Start of Given records

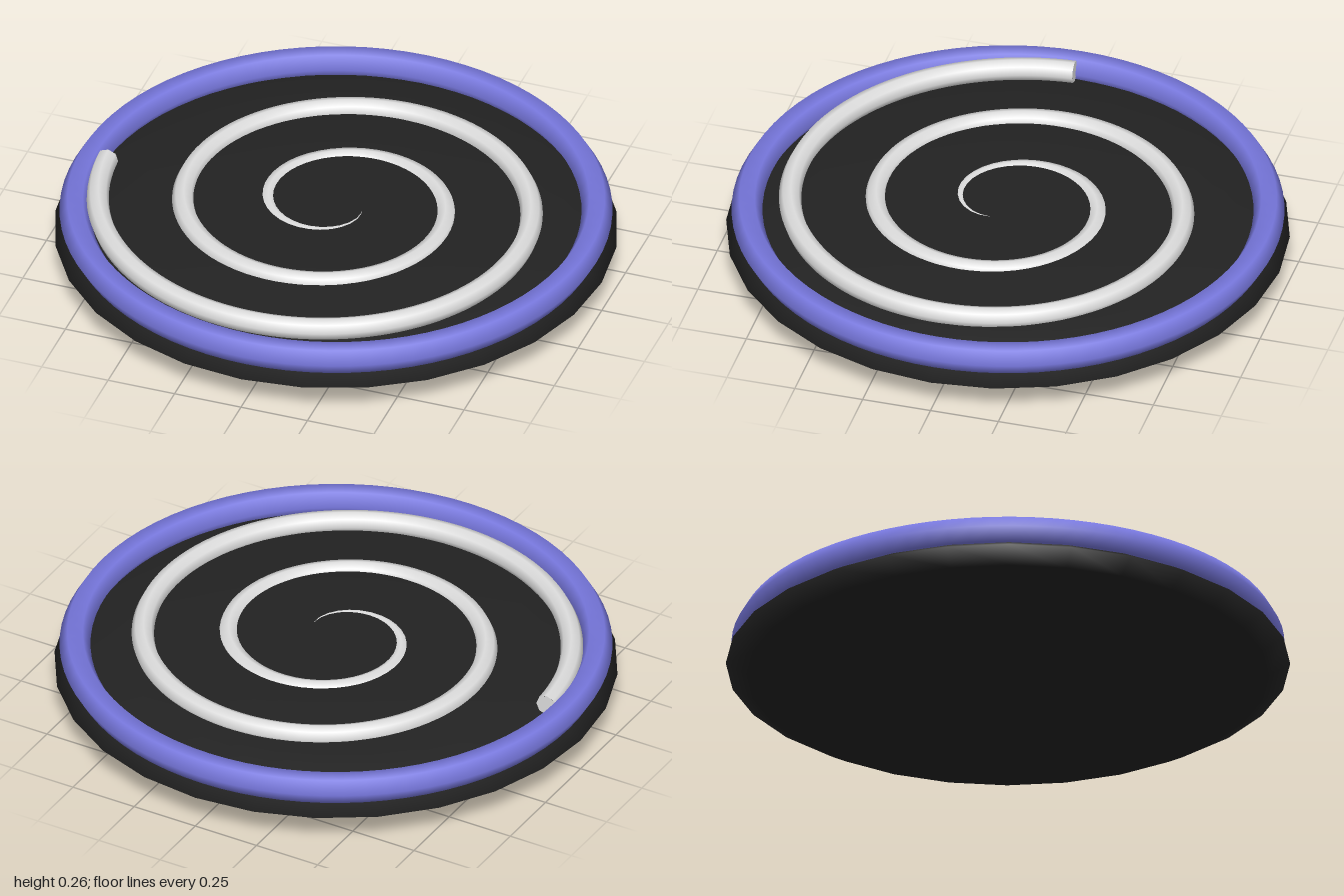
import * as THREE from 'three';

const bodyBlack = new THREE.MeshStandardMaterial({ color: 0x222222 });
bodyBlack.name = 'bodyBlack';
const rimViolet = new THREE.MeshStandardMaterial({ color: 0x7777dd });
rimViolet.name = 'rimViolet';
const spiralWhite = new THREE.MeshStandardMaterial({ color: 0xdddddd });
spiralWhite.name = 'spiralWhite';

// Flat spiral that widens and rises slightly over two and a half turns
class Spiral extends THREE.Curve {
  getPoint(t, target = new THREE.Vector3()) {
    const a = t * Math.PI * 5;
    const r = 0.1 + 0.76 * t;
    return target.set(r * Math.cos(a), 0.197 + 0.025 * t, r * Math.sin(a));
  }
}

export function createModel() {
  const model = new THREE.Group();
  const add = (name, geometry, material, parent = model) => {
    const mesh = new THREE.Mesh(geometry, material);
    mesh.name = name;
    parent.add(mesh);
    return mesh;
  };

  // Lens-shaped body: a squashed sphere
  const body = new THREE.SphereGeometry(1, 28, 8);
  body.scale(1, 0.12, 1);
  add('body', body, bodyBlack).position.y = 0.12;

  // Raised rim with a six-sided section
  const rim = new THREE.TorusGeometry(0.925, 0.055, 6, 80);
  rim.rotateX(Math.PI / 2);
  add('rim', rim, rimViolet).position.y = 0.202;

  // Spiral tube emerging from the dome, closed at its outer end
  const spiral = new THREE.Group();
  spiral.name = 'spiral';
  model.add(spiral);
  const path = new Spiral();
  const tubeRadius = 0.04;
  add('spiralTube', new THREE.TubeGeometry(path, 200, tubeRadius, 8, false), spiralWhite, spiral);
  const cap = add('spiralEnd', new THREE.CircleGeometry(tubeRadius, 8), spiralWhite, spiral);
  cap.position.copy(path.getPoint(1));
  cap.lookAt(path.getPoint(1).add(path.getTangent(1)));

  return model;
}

End of Given records

The records above should be returned exactly, with only their pictures held back.

# Task response:
import * as THREE from 'three';

const bodyBlack = new THREE.MeshStandardMaterial({ color: 0x222222 });
bodyBlack.name = 'bodyBlack';
const rimViolet = new THREE.MeshStandardMaterial({ color: 0x7777dd });
rimViolet.name = 'rimViolet';
const spiralWhite = new THREE.MeshStandardMaterial({ color: 0xdddddd });
spiralWhite.name = 'spiralWhite';

// Flat spiral that widens and rises slightly over two and a half turns
class Spiral extends THREE.Curve {
  getPoint(t, target = new THREE.Vector3()) {
    const a = t * Math.PI * 5;
    const r = 0.1 + 0.76 * t;
    return target.set(r * Math.cos(a), 0.197 + 0.025 * t, r * Math.sin(a));
  }
}

export function createModel() {
  const model = new THREE.Group();
  const add = (name, geometry, material, parent = model) => {
    const mesh = new THREE.Mesh(geometry, material);
    mesh.name = name;
    parent.add(mesh);
    return mesh;
  };

  // Lens-shaped body: a squashed sphere
  const body = new THREE.SphereGeometry(1, 28, 8);
  body.scale(1, 0.12, 1);
  add('body', body, bodyBlack).position.y = 0.12;

  // Raised rim with a six-sided section
  const rim = new THREE.TorusGeometry(0.925, 0.055, 6, 80);
  rim.rotateX(Math.PI / 2);
  add('rim', rim, rimViolet).position.y = 0.202;

  // Spiral tube emerging from the dome, closed at its outer end
  const spiral = new THREE.Group();
  spiral.name = 'spiral';
  model.add(spiral);
  const path = new Spiral();
  const tubeRadius = 0.04;
  add('spiralTube', new THREE.TubeGeometry(path, 200, tubeRadius, 8, false), spiralWhite, spiral);
  const cap = add('spiralEnd', new THREE.CircleGeometry(tubeRadius, 8), spiralWhite, spiral);
  cap.position.copy(path.getPoint(1));
  cap.lookAt(path.getPoint(1).add(path.getTangent(1)));

  return model;
}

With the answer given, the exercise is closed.